**Exercise goal:** Which lines in the records below mention the word "blue"? Copy each one out.

Saved entries
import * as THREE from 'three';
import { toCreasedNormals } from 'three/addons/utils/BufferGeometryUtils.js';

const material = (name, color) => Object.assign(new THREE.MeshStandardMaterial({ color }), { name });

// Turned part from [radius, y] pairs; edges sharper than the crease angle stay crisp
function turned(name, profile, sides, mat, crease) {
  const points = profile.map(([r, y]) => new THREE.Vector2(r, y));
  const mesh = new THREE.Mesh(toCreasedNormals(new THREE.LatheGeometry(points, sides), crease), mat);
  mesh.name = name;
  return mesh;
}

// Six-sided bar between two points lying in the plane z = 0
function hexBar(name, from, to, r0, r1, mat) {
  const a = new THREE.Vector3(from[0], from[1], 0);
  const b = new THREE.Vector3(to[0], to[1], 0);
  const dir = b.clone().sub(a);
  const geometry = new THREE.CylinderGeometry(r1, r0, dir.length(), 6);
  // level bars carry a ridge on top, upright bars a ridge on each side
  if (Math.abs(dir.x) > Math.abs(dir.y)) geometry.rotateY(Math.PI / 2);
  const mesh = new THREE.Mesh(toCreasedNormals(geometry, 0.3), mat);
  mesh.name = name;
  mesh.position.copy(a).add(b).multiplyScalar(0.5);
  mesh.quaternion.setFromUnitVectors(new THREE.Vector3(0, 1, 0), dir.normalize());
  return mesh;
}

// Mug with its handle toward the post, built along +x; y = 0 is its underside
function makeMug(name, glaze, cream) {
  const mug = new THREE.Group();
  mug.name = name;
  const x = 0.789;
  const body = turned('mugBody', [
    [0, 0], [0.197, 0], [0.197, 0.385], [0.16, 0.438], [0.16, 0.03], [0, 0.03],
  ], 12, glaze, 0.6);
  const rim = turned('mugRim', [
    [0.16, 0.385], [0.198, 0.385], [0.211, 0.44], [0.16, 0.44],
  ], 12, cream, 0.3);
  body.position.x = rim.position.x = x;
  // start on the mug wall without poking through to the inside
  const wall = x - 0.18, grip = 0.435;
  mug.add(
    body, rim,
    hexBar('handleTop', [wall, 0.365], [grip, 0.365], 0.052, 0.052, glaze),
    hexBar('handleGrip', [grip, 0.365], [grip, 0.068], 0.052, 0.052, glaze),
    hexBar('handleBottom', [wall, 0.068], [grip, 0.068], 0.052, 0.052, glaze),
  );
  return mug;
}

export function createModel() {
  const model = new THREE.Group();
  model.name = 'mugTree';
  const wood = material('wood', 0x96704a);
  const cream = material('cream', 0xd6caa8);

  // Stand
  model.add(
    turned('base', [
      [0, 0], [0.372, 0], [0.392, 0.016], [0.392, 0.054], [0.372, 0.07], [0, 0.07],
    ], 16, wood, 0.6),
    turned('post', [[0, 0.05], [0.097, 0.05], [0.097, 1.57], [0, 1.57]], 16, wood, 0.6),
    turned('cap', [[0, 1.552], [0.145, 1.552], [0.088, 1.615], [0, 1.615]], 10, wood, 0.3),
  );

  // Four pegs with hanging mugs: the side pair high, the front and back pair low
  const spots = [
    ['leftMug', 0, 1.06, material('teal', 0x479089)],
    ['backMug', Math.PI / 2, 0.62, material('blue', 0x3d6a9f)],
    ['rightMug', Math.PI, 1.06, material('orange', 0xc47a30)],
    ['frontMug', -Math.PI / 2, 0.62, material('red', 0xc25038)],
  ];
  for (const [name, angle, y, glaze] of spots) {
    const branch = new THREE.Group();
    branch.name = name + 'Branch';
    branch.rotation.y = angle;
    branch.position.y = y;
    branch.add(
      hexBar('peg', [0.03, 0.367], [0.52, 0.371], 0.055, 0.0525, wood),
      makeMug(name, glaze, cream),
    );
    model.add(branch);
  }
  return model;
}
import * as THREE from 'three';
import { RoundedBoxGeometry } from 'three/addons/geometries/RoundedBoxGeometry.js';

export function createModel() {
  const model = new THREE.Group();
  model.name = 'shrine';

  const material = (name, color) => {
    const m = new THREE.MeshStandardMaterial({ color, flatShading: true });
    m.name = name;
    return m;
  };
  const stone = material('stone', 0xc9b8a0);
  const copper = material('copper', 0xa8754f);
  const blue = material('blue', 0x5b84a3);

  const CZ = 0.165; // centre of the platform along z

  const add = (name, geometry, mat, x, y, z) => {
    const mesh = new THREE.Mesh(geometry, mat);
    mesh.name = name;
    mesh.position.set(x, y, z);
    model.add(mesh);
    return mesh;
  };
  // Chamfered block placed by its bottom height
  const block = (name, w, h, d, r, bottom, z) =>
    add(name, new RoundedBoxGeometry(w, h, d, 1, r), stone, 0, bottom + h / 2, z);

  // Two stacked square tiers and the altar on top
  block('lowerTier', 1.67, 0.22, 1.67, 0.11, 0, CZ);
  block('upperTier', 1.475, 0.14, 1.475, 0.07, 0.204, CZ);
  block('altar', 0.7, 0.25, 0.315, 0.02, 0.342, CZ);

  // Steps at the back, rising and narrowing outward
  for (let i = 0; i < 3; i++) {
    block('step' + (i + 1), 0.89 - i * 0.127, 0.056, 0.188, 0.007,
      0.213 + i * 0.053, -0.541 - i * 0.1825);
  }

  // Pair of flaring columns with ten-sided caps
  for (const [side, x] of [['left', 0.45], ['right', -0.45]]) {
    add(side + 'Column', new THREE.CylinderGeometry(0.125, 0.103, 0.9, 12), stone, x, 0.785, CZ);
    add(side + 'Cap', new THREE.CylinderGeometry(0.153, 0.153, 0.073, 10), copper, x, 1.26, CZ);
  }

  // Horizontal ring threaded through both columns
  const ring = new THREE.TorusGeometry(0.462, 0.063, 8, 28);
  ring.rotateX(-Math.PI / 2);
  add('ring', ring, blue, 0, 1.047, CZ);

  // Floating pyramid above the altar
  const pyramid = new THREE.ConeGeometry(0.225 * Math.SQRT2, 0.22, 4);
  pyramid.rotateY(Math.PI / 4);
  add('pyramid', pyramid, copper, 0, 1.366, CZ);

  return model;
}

**Output:**
    ['backMug', Math.PI / 2, 0.62, material('blue', 0x3d6a9f)],
  const blue = material('blue', 0x5b84a3);
  add('ring', ring, blue, 0, 1.047, CZ);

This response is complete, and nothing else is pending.